* **EXCERPTED DATA**
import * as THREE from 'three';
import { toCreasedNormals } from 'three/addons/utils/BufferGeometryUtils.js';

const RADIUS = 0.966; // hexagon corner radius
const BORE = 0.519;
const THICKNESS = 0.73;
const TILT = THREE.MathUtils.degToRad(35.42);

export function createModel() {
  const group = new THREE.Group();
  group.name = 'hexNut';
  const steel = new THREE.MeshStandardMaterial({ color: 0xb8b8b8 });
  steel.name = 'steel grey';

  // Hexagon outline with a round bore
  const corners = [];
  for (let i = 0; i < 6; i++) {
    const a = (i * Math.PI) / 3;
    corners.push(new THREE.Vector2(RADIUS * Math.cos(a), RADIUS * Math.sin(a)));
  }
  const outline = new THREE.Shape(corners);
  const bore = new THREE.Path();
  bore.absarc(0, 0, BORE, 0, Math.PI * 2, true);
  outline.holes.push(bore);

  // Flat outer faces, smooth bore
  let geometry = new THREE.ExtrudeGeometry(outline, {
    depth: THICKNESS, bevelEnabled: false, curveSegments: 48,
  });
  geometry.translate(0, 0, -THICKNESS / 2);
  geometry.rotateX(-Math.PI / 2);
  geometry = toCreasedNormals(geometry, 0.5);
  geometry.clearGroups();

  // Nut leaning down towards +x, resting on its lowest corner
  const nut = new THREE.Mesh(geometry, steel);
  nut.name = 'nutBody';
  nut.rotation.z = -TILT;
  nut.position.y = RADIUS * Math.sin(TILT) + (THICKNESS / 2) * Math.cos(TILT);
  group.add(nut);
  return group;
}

* **YOUR INSTRUCTIONS**
Please return every entry exactly as it appears.

* **RESULT BELOW**
import * as THREE from 'three';
import { toCreasedNormals } from 'three/addons/utils/BufferGeometryUtils.js';

const RADIUS = 0.966; // hexagon corner radius
const BORE = 0.519;
const THICKNESS = 0.73;
const TILT = THREE.MathUtils.degToRad(35.42);

export function createModel() {
  const group = new THREE.Group();
  group.name = 'hexNut';
  const steel = new THREE.MeshStandardMaterial({ color: 0xb8b8b8 });
  steel.name = 'steel grey';

  // Hexagon outline with a round bore
  const corners = [];
  for (let i = 0; i < 6; i++) {
    const a = (i * Math.PI) / 3;
    corners.push(new THREE.Vector2(RADIUS * Math.cos(a), RADIUS * Math.sin(a)));
  }
  const outline = new THREE.Shape(corners);
  const bore = new THREE.Path();
  bore.absarc(0, 0, BORE, 0, Math.PI * 2, true);
  outline.holes.push(bore);

  // Flat outer faces, smooth bore
  let geometry = new THREE.ExtrudeGeometry(outline, {
    depth: THICKNESS, bevelEnabled: false, curveSegments: 48,
  });
  geometry.translate(0, 0, -THICKNESS / 2);
  geometry.rotateX(-Math.PI / 2);
  geometry = toCreasedNormals(geometry, 0.5);
  geometry.clearGroups();

  // Nut leaning down towards +x, resting on its lowest corner
  const nut = new THREE.Mesh(geometry, steel);
  nut.name = 'nutBody';
  nut.rotation.z = -TILT;
  nut.position.y = RADIUS * Math.sin(TILT) + (THICKNESS / 2) * Math.cos(TILT);
  group.add(nut);
  return group;
}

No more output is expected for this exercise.